◆ **PROVIDED RECORDS**:

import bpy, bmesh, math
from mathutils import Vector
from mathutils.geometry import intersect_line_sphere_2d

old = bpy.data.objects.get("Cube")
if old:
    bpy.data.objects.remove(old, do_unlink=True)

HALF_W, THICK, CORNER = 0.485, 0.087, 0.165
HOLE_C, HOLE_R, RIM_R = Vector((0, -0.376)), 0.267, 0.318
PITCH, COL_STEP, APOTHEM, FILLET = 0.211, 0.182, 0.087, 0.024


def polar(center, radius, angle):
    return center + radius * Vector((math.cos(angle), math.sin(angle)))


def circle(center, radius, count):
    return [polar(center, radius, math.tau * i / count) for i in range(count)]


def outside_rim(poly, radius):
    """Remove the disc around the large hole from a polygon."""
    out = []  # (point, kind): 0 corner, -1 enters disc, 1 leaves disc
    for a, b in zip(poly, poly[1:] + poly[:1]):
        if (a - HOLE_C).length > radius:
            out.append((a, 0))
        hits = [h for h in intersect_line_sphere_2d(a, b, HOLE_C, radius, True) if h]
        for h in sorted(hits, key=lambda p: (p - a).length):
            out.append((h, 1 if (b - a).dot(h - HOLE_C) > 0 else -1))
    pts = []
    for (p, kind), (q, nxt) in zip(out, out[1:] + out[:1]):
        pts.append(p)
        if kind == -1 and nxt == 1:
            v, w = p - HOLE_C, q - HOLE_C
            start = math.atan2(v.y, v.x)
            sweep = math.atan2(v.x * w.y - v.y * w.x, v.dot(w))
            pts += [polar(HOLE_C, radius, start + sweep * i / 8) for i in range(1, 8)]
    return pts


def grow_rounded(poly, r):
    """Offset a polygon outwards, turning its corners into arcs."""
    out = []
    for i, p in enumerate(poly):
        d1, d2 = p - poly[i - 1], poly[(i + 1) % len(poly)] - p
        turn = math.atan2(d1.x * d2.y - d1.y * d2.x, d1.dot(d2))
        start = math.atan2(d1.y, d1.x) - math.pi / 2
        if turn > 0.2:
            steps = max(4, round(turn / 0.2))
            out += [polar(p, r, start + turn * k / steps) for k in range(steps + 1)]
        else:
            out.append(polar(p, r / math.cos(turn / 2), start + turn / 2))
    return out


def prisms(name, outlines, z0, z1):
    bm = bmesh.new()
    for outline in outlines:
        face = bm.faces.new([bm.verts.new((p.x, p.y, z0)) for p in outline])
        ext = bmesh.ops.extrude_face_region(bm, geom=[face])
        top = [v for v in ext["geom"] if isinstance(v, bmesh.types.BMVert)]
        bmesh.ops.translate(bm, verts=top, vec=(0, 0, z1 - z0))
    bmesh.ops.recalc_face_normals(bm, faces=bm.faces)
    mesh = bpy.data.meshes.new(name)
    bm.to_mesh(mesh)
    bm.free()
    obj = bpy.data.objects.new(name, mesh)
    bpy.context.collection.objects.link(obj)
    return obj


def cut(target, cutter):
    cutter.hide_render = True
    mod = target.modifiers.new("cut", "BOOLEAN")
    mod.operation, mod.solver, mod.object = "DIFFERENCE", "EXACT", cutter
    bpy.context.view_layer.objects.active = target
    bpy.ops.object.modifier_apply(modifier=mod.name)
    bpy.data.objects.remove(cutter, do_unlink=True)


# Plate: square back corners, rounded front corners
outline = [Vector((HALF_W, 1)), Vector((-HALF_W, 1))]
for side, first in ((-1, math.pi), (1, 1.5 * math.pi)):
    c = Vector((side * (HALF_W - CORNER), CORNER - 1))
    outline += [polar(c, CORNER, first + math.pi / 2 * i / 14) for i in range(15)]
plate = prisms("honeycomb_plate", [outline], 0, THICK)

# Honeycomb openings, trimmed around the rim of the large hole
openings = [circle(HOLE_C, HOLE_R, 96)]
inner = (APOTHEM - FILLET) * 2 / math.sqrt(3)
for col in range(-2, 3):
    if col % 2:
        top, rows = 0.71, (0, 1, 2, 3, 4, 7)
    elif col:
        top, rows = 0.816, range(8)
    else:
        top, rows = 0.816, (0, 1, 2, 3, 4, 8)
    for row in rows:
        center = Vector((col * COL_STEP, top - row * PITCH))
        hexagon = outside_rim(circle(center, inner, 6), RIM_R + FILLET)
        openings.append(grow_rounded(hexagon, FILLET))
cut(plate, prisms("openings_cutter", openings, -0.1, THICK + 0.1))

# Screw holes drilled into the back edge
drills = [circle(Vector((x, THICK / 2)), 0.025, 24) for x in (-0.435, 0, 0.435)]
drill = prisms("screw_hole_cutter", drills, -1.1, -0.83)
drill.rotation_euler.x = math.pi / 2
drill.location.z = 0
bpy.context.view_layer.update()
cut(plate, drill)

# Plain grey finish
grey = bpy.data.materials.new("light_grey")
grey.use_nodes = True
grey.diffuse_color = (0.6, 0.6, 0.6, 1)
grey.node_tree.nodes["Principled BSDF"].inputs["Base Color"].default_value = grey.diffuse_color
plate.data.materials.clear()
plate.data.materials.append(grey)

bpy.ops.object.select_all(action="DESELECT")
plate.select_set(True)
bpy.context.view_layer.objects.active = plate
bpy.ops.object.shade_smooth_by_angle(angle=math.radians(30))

◆ **EXERCISE AIM**: Go back to the start of the listing above. Reproduce each line exactly, ending with the line that contains "HALF_W, THICK, CORNER = 0.485, 0.087, 0.165".

◆ **COMPLETED EXERCISE**:
import bpy, bmesh, math
from mathutils import Vector
from mathutils.geometry import intersect_line_sphere_2d

old = bpy.data.objects.get("Cube")
if old:
    bpy.data.objects.remove(old, do_unlink=True)

HALF_W, THICK, CORNER = 0.485, 0.087, 0.165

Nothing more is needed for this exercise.